- Professor of Law
- Director, Criminal Defense Clinic
- Room N122, Neukom Building
- Criminal Law
- Criminal Procedure
- Drug Policy
- Policing & Gun Policy
- Race & the Criminal Justice System
Ron Tyler is a Professor of Law and Director of the Criminal Defense Clinic at Stanford Law School. The Clinic represents clients in the superior courts of California. Prof. Tyler’s scholarly agenda focuses on self-care skills for lawyers and criminal practice and procedure. His article: The First Thing We Do, Let’s Heal All the Law Students: Incorporating Self-Care Into A Criminal Defense Clinic, 21 Berkeley J. Crim. L. 1 (2016) is available at: http://scholarship.law.berkeley.edu/bjcl/vol21/iss2/1
Before joining the Stanford Law School faculty, Professor Tyler was an Assistant Federal Public Defender for 22 years in the Northern District of California. A dedicated defense attorney and nationally recognized expert, he has litigated at trial and appellate courts covering the full gamut of federal criminal cases. He teaches regularly at seminars for criminal defense attorneys, investigators and paralegals. He is also active in several nonprofits, serving on the Executive Committee of the American Civil Liberties Union, the Board of Regents of the National Criminal Defense College and the William A. Ingram Inn of the American Inns of Court.
Professor Tyler received his BS in computer science and engineering from the Massachusetts Institute of Technology in 1981 and had a brief career in high tech before changing his focus to public interest advocacy. He began law school as a Tony Patiño Fellow at Hastings College of the Law and earned his JD from UC Berkeley School of Law in 1989, where he served as notes and comments editor on the Ecology Law Quarterly. After law school, he clerked for U.S. District Court Judge Marilyn Hall Patel.
Criminal Defense Clinic
Students in the Criminal Defense Clinic represent indigent individuals accused of crimes in Santa Clara County and San Mateo County. The cases encompass a wide range of misdemeanor offenses and some of the more common charges include drug possession, assault, theft, and weapons possession.
Under the supervision of Professor Ronald Tyler, students represent clients at all stages of criminal proceedings, including conducting fact investigation, interviewing witnesses, plea negotiations, working with experts, suppression motions, and trials. At every stage of a case, the clinic’s goal is to provide zealous, client centered representation. The students and staff at the Criminal Defense Clinic recognize that being arrested and accused of a crime is a difficult time for the persons accused and their loved ones.
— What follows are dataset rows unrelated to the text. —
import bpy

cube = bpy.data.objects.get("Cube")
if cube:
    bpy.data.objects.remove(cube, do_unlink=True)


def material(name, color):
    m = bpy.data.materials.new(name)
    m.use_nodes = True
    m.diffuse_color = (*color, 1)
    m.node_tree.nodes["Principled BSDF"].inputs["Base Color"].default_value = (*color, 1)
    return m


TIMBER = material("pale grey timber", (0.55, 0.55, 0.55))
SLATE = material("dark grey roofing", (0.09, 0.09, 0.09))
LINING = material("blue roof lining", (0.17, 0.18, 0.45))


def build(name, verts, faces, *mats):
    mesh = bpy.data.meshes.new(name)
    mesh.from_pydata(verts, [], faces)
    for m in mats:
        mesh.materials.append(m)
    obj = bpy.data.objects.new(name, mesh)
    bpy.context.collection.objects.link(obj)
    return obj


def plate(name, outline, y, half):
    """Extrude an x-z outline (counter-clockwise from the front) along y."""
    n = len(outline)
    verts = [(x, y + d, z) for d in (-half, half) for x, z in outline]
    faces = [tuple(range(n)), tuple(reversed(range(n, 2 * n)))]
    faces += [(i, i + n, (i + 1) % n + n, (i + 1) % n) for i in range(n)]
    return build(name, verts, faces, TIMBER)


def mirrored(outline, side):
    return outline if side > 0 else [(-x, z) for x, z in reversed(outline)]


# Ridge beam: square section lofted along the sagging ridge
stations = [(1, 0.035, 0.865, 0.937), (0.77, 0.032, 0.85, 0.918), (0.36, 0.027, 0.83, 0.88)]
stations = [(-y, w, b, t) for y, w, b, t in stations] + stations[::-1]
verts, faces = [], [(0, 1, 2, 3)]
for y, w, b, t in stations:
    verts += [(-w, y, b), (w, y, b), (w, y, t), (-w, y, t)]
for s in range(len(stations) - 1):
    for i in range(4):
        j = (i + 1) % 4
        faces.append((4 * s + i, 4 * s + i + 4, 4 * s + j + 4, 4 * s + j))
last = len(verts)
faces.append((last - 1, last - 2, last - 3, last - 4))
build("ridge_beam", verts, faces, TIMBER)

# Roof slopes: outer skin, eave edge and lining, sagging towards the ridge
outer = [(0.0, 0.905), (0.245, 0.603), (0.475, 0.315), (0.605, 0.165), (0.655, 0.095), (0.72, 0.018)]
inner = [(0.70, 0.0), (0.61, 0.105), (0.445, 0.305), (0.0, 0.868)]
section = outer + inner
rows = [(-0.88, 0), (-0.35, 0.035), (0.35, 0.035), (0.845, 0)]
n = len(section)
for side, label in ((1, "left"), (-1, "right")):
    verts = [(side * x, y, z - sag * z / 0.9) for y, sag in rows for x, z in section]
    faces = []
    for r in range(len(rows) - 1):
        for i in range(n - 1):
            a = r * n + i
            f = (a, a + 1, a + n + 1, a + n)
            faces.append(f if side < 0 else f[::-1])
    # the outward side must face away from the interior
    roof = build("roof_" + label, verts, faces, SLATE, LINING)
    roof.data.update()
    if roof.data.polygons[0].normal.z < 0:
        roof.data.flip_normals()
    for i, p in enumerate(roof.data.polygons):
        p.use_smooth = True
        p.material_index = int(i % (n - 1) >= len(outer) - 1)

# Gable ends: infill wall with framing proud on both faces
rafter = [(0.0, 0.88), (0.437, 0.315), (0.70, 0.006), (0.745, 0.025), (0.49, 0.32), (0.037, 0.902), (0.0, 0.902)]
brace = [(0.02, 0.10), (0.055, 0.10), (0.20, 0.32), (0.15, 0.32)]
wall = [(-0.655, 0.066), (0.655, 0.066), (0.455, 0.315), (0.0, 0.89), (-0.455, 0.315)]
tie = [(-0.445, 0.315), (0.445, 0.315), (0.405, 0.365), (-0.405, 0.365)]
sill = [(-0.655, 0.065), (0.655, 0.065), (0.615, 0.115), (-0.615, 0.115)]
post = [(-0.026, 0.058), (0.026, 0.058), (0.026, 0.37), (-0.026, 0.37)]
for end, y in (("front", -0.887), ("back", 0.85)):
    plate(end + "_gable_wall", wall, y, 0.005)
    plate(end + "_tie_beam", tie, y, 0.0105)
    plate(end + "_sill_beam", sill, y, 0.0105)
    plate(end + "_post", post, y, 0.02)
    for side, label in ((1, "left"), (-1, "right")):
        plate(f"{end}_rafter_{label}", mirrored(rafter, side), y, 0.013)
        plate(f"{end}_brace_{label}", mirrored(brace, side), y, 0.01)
We do everything we can to help a client through this challenging time.View Criminal Defense Clinic
2003 - Present
January - February 2017
July - September 2015
August 1, 2015
February 23, 2015
AALS Workshop for New Law Teachers Washington, DC, June 2013
Lack of Clarity, Action Against Cops Responsible for Breonna Taylor's Death
Forum 2: Restoring Honor and Accountability to Public Service
'We As Professionals Are Under Assault.' How the George Floyd Protests Are Shifting Power Away From Police Unions